The head of the Justice Department's Antitrust Division has charged that the telecommunication legislation now before the Senate would complicate regulation of the industry and decrease the likelihood that the government will succeed in its suit to break up the Bell System.

Assistant Attorney General William Baxter, in a strongly worded letter sent last week to David Stockman, director of the Office of Management and Budget, attacked the basic concept of the bill: establishment of a separate American Telephone & Telegraph Co. subsidary to offer unregulated communications services. A copy of Baxter's letter was obtained yesterday.

Baxter's letter also said that the legislation is a "political" compromise between the Justice Department's desire that AT&T be split into two separate companies rather than be allowed to form a subsidary and the continuing legal ban on AT&T's entrance into unregulated markets, and the letter charged that Congress hasn't held hearings on the concept of a separate subsidary.

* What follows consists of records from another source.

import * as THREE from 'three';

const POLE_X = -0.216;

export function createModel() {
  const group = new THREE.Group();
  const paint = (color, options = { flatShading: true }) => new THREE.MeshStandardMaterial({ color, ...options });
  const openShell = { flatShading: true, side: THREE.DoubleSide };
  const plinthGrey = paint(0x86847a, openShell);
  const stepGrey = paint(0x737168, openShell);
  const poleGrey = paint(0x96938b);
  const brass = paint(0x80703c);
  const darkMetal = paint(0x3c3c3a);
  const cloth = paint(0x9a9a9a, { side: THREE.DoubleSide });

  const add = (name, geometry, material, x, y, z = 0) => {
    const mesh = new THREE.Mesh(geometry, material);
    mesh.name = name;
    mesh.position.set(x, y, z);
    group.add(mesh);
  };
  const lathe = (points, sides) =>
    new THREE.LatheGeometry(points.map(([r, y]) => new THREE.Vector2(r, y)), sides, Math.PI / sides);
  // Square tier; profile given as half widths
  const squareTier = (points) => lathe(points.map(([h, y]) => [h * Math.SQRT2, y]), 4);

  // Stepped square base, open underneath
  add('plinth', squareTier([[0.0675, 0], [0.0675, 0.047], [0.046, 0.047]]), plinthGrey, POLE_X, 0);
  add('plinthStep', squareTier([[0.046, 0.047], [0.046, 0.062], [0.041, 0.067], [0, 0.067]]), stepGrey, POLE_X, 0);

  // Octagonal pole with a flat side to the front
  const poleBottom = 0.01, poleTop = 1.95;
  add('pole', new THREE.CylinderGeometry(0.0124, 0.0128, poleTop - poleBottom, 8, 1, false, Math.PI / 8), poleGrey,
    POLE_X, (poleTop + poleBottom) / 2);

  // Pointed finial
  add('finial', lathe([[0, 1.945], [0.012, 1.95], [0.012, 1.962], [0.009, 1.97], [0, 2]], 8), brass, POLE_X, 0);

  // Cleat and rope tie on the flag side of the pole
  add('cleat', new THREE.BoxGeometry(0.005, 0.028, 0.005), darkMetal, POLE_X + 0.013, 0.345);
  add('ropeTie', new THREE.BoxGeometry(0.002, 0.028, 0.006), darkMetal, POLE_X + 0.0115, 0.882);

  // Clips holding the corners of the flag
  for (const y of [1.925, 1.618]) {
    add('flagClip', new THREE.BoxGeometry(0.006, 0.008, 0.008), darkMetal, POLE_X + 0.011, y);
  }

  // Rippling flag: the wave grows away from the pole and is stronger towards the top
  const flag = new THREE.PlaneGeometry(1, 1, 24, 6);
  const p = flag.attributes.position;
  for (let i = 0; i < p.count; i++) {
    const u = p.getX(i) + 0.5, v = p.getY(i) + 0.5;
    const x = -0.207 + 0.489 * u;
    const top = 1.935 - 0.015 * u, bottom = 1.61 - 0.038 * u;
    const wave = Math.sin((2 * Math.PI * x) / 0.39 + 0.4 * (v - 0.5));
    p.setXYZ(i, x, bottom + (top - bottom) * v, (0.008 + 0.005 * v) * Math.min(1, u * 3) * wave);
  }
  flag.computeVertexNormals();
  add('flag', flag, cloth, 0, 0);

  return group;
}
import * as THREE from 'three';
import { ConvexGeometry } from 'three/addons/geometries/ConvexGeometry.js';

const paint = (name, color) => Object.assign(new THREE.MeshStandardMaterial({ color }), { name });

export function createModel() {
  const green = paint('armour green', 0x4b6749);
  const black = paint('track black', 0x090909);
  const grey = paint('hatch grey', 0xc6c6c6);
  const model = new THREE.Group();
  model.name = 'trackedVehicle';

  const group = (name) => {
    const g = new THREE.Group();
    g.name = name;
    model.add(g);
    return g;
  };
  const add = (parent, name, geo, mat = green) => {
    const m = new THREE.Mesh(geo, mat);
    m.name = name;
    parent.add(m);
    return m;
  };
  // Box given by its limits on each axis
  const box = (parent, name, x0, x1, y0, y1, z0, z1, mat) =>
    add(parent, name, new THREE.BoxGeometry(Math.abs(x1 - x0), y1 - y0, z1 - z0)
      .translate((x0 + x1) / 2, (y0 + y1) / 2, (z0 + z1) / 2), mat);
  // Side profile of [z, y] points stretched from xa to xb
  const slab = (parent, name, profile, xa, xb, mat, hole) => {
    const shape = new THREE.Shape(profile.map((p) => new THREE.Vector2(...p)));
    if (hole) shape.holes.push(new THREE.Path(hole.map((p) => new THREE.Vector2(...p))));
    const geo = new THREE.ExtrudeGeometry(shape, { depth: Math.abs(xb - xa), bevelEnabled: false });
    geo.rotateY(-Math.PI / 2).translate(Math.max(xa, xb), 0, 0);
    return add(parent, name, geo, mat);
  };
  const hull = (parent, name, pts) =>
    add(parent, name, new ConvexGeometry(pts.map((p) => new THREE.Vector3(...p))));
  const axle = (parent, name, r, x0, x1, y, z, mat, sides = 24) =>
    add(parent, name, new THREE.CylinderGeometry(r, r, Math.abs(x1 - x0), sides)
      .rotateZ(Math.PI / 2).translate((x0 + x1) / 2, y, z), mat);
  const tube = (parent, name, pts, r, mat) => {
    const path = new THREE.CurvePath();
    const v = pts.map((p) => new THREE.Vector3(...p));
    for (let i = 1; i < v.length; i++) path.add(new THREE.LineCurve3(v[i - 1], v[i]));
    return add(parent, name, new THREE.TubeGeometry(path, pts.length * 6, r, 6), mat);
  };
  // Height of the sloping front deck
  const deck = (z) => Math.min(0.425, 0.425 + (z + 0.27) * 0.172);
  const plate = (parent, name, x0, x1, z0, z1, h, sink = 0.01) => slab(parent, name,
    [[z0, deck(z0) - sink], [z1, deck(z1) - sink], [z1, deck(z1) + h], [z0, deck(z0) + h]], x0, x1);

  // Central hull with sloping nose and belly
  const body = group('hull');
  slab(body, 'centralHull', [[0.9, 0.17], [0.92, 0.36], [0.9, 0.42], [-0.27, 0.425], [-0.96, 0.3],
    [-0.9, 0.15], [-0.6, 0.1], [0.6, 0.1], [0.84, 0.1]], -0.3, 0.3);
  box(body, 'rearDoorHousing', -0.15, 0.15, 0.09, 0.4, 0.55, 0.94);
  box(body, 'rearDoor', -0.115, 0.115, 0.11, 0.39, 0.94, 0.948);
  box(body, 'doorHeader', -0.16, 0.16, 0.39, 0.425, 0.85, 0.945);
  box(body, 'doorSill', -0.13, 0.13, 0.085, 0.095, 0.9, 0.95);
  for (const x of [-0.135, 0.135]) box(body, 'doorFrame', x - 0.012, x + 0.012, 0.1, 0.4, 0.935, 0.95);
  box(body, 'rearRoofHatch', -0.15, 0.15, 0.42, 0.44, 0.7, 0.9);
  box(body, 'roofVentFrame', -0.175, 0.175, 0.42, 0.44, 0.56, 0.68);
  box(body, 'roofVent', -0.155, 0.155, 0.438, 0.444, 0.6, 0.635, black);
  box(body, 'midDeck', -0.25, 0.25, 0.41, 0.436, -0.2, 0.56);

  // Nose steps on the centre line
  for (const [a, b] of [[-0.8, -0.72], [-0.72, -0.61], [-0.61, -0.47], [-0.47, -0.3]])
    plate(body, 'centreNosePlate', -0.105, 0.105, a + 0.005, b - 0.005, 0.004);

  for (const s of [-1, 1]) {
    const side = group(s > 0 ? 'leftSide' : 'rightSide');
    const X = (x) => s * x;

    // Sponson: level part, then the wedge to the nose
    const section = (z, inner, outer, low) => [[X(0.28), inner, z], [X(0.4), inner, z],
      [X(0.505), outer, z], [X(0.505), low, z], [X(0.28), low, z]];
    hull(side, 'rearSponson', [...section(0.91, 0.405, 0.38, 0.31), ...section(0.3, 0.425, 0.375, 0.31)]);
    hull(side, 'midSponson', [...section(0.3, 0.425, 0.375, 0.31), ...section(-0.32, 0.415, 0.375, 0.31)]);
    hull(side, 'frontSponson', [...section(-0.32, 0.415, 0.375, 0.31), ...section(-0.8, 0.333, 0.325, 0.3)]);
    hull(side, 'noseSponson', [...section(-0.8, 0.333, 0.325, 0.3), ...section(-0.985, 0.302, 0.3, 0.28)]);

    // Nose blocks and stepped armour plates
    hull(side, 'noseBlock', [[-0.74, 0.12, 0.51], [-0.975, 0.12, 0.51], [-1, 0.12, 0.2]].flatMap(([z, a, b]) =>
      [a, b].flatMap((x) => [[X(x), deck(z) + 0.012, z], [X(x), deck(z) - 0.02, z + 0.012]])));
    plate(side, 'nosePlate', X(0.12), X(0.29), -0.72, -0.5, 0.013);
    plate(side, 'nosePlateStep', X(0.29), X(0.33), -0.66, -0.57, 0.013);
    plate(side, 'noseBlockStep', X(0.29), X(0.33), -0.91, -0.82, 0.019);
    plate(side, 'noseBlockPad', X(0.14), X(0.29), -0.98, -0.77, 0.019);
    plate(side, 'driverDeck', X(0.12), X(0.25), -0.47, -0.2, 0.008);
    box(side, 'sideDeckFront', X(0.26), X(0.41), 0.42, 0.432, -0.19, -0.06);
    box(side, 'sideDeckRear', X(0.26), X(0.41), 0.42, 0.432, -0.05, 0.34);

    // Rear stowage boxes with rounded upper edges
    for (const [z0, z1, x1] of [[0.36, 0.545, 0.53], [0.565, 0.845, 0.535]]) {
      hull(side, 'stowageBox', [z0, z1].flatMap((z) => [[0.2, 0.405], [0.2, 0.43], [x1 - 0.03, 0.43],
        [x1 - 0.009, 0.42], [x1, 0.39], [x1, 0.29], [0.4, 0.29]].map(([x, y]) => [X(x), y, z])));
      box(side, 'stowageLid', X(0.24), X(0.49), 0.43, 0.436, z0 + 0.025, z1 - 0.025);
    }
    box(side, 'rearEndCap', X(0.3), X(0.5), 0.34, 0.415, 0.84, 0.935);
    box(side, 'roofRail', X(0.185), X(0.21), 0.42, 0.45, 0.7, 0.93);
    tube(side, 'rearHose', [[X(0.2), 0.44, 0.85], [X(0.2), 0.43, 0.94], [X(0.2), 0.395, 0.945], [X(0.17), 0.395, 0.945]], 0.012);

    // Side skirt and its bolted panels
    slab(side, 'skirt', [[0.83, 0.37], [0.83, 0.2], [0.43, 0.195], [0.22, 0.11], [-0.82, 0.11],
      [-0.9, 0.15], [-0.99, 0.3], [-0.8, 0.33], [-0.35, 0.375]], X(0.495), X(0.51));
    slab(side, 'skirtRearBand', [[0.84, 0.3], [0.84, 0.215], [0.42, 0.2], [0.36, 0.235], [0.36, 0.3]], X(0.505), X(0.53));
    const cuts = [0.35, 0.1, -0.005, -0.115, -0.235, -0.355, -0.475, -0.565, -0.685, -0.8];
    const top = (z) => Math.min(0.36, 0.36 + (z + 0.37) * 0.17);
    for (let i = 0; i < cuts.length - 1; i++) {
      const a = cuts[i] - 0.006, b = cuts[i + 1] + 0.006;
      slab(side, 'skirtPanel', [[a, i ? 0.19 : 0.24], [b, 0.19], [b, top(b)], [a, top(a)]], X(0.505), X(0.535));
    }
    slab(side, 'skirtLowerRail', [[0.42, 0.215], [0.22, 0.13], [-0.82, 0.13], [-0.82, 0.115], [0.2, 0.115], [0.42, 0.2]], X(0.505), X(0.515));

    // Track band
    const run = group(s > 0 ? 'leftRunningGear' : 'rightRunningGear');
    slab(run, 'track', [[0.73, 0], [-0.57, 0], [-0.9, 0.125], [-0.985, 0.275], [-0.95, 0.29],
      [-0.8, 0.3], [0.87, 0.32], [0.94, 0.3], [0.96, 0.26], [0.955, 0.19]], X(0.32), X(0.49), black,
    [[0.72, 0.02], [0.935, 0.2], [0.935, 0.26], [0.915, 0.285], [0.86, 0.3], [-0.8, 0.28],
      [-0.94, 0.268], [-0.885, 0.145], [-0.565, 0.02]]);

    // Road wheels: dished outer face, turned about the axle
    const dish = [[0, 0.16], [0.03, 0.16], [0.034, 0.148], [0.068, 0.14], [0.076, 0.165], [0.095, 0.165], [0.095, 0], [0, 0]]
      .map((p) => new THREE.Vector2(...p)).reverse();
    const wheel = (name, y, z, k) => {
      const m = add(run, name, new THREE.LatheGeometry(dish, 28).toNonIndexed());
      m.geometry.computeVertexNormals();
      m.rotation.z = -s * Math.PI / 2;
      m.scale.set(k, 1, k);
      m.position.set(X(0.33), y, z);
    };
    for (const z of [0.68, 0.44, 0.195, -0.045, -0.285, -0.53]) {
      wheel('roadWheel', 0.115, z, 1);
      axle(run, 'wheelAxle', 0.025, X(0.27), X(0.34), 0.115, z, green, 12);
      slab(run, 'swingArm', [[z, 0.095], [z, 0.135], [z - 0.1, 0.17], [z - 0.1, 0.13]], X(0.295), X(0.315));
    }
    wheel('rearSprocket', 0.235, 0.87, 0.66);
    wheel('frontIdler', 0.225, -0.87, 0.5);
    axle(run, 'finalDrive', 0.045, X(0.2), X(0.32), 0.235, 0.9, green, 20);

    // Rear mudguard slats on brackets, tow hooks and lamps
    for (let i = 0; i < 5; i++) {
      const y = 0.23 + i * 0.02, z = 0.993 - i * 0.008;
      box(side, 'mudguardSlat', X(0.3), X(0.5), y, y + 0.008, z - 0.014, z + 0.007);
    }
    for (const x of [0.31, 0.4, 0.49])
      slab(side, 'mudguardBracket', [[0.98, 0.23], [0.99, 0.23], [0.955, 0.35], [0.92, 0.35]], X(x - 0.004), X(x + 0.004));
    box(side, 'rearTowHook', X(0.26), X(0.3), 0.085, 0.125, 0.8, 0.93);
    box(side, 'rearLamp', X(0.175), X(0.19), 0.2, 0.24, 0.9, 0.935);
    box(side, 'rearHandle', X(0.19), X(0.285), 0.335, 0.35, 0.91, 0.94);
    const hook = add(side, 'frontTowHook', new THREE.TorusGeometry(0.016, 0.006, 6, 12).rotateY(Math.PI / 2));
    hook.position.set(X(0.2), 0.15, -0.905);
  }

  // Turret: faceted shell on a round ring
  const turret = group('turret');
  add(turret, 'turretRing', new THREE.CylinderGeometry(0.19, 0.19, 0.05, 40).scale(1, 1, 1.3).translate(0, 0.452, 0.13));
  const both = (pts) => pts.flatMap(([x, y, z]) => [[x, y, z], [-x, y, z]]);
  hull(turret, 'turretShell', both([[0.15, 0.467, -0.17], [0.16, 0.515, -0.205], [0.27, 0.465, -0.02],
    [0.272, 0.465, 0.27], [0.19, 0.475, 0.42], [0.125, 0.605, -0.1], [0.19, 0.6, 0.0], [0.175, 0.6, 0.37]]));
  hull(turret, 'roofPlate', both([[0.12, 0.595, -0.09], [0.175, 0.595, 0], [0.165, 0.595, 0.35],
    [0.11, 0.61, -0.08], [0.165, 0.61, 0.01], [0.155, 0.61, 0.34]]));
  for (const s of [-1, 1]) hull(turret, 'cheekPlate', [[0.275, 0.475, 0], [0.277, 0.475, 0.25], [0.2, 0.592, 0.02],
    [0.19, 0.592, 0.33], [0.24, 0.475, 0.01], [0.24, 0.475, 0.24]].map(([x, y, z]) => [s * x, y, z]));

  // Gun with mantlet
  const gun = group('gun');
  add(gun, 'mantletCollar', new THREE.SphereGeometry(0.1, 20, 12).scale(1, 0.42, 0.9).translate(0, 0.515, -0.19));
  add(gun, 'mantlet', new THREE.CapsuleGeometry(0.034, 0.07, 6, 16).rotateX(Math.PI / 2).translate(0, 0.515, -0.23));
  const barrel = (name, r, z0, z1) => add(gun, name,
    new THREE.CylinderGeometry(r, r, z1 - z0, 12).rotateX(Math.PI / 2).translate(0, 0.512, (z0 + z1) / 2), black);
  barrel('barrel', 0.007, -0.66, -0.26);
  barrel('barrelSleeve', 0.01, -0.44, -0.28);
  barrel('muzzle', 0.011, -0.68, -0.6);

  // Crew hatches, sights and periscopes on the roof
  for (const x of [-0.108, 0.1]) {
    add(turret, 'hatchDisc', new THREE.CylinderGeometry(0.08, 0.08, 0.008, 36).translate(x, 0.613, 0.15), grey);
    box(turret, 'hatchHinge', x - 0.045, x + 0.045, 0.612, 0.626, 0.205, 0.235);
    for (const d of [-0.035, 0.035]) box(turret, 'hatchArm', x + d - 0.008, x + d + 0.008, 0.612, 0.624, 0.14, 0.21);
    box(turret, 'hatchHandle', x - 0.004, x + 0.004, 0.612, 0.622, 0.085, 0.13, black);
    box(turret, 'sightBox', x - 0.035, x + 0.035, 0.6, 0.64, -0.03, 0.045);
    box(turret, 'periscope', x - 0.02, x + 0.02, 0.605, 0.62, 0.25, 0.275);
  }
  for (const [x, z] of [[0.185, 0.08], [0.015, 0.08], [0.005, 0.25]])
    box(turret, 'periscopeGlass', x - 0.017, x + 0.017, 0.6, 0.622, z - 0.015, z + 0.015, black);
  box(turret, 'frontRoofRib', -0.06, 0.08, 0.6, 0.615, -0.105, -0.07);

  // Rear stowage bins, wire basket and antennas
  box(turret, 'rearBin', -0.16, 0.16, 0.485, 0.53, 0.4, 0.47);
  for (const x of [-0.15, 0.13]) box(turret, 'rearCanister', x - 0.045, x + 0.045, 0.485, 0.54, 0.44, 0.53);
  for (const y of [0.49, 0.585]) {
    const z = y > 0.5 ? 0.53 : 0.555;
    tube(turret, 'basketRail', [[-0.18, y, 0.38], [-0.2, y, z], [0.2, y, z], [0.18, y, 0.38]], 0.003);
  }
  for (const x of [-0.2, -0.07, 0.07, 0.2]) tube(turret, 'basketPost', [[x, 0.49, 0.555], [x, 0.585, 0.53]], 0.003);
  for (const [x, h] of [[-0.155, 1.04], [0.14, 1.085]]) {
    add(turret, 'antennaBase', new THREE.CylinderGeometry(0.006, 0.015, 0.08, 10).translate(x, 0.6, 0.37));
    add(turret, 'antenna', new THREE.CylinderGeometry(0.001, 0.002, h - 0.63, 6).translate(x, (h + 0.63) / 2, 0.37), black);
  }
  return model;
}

"This legislation raises too many fundamental questions -- questions going to the commitment of this administration to true deregulation -- to permit administration endorsement" of the bill "at this time," Baxter wrote.

The letter was a response to a draft copy of testimony that was to have been presented Tuesday by Commerce Secretary Malcolm Baldrige to the Senate Commerce Committee. Baxter's dissenting views on that testimony were largely responsible for the cancellation of testimony by administration representatives.

That cancellation, announced late Monday, and Baxter's view were the target of sharp criticism by the Republician leaders of the committee, including the panel's chairman, Sen. Robert Packwood (R-Ore.) and Sen. Barry Goldwater (R-aRiz.), the chairman of the communications subcommittee. Packwood and Goldwater are chief sponsors of the legislation.

The administration, however, is expected to endorse the legislation in testimony later this month despite a plea from Baxter that OMB bar even the Commerce Department from endorsing the legislation. Baxter's letter essentially represents the entire Justice Department's position because both Attorney General William French Smith and his top deputy, Edward Schmults, have removed themselves from considering AT&T matters in light of previous links with the telephone giant.

Baxter's letter mirrors the policy view of the Antitrust Division during the Carter administration, when it publicly aired its opposition to Commerce Department support for similar legislation last year. The letter by Baxter, a former Stanford University professor, differs primarily, however, in its strong tone.

Baxter noted that the legislation, which bars AT&T from offering cable or mass-media services, is "clear testament to the fact that when significant economic interests are at stake," the bill's sponsors "have little faith" in the separate subsidiary concept.

Further, the antitrust chief said that in light of the legislation's mandating "open-ended" regulatory authority in the hands of the Federal Communications Commission, the administration should look more carefully at the bill before endorsing a plan "that holds out the promise that the FCC's regulatory tentacles will stretch out to reach any, and perhaps all, technologies that will develop."

Instead, Baxter said under AT&T divestiture, which would split the Bell-System into two companies -- one containing the 23 operating companies and the other containing the long-distance, research and equipment operations -- the "massive regulatory approach required to supervise" the two businesses under the legislative plan would not be necessary.